**PROVIDED DATA**:
----

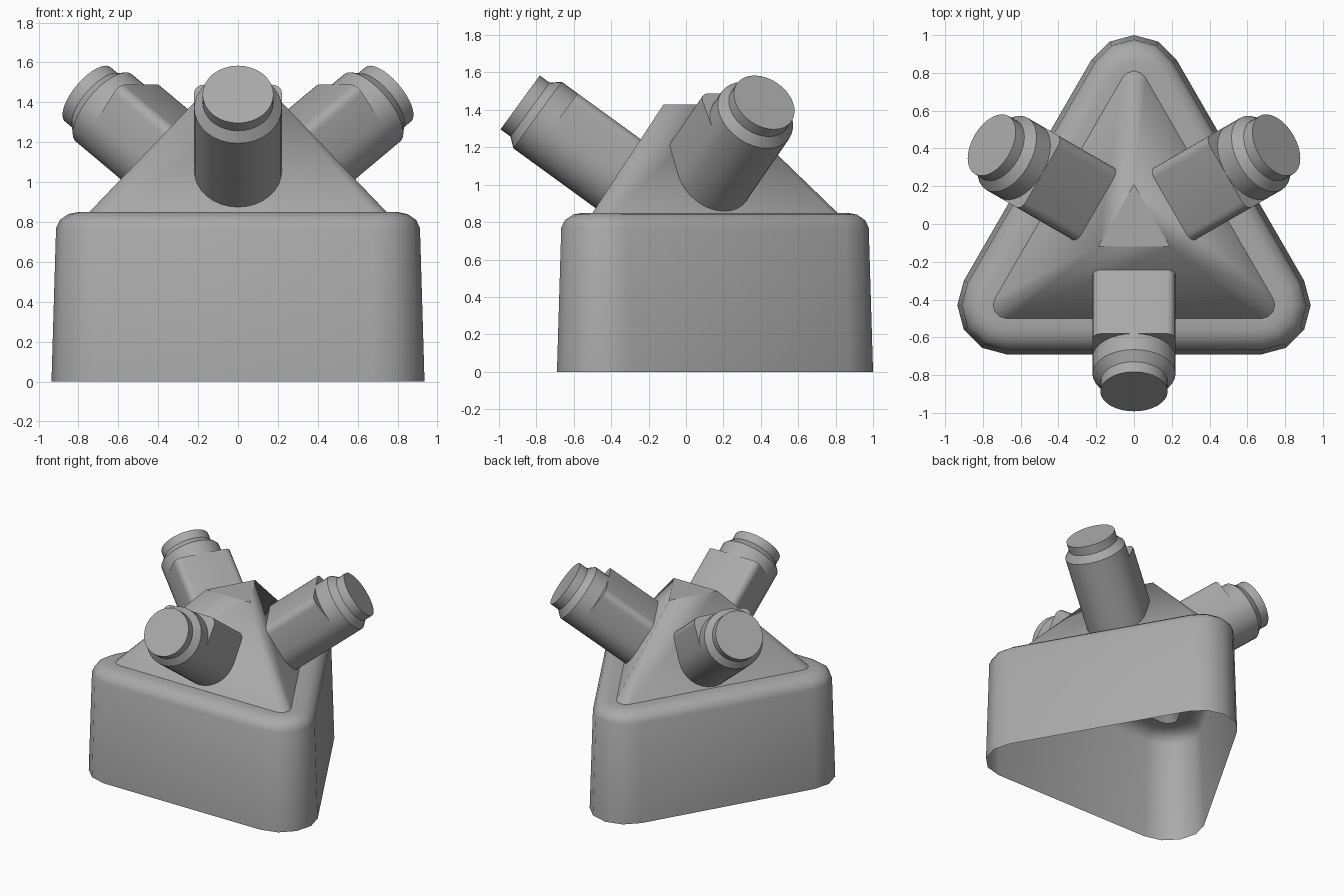
import bpy, bmesh
from math import radians, cos, sin, pi
from mathutils import Matrix, Vector

cube = bpy.data.objects.get("Cube")
if cube:
    bpy.data.objects.remove(cube, do_unlink=True)

grey = bpy.data.materials.new("plain_grey")
grey.use_nodes = True
COLOR = (0.4, 0.4, 0.4, 1)
grey.diffuse_color = COLOR
grey.node_tree.nodes["Principled BSDF"].inputs["Base Color"].default_value = COLOR


def loft(name, rings, cap_start=False, cap_end=False, matrix=Matrix(), angle=35):
    """Skin a list of equal counter-clockwise rings into one object."""
    bm = bmesh.new()
    loops = [[bm.verts.new(p) for p in ring] for ring in rings]
    n = len(loops[0])
    for a, b in zip(loops, loops[1:]):
        for i in range(n):
            j = (i + 1) % n
            bm.faces.new((a[i], a[j], b[j], b[i]))
    if cap_start:
        bm.faces.new(loops[0][::-1])
    if cap_end:
        bm.faces.new(loops[-1])
    bmesh.ops.remove_doubles(bm, verts=bm.verts, dist=0.0005)
    mesh = bpy.data.meshes.new(name)
    bm.to_mesh(mesh)
    bm.free()
    mesh.materials.append(grey)
    obj = bpy.data.objects.new(name, mesh)
    bpy.context.collection.objects.link(obj)
    obj.matrix_world = matrix
    bpy.ops.object.select_all(action="DESELECT")
    obj.select_set(True)
    bpy.context.view_layer.objects.active = obj
    bpy.ops.object.shade_smooth_by_angle(angle=radians(angle))
    return obj


def rounded_triangle(core, r, z, shift):
    """Triangle with its point to the back; core is the inradius of the corner centres."""
    points = []
    for corner in (90, 210, 330):
        c = radians(corner)
        for step in range(-2, 3):
            a = radians(corner + 30 * step)
            points.append(Vector((2 * core * cos(c) + r * cos(a),
                                  2 * core * sin(c) + r * sin(a) + shift, z)))
    return points


def circle(r, z, n=32):
    return [Vector((r * cos(2 * pi * i / n), r * sin(2 * pi * i / n), z)) for i in range(n)]


def barrel_section(r, z, bevel=0.05):
    """Half round below, square with softened corners above."""
    points = [(r * cos(pi + pi * i / 16), r * sin(pi + pi * i / 16)) for i in range(17)]
    for side, start in ((1, 0), (-1, 90)):
        for i in range(5):
            a = radians(start + 22.5 * i)
            points.append((side * (r - bevel) + bevel * cos(a), r - bevel + bevel * sin(a)))
    return [Vector((x, y, z)) for x, y in points]


# Hollow base with a soft top rim
rim = [(0.26, 0), (0.237, 0.77), (0.218, 0.81), (0.175, 0.84), (0.125, 0.85), (0.07, 0.85)]
loft("base_shell", [rounded_triangle(0.39, r, z, -0.04) for r, z in rim], angle=40)

# Truncated pyramid roof
loft("pyramid_roof", [rounded_triangle(0.39, 0.07, 0.85, -0.04),
                      rounded_triangle(0.11, 0.0, 1.43, -0.01)], cap_end=True)

# Three tilted barrels with stepped round ends
tilt = Matrix.Translation((0, -0.87, 1.44)) @ Matrix.Rotation(radians(54), 4, "X")
for label, turn in (("front", 0), ("left", 120), ("right", 240)):
    place = Matrix.Translation((0, -0.017, 0)) @ Matrix.Rotation(radians(turn), 4, "Z") @ tilt
    loft(label + "_barrel", [barrel_section(0.22, z) for z in (-0.73, -0.22)],
         True, True, place)
    tip = [(0.22, -0.22), (0.22, -0.115), (0.178, -0.066), (0.178, 0)]
    loft(label + "_barrel_tip", [circle(r, z) for r, z in tip],
         cap_end=True, matrix=place, angle=30)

----

**TASK INSTRUCTIONS**: Go through the listing above and pull out each line containing the word "with".

**RESPONSE**:
    """Triangle with its point to the back; core is the inradius of the corner centres."""
    """Half round below, square with softened corners above."""
# Hollow base with a soft top rim
# Three tilted barrels with stepped round ends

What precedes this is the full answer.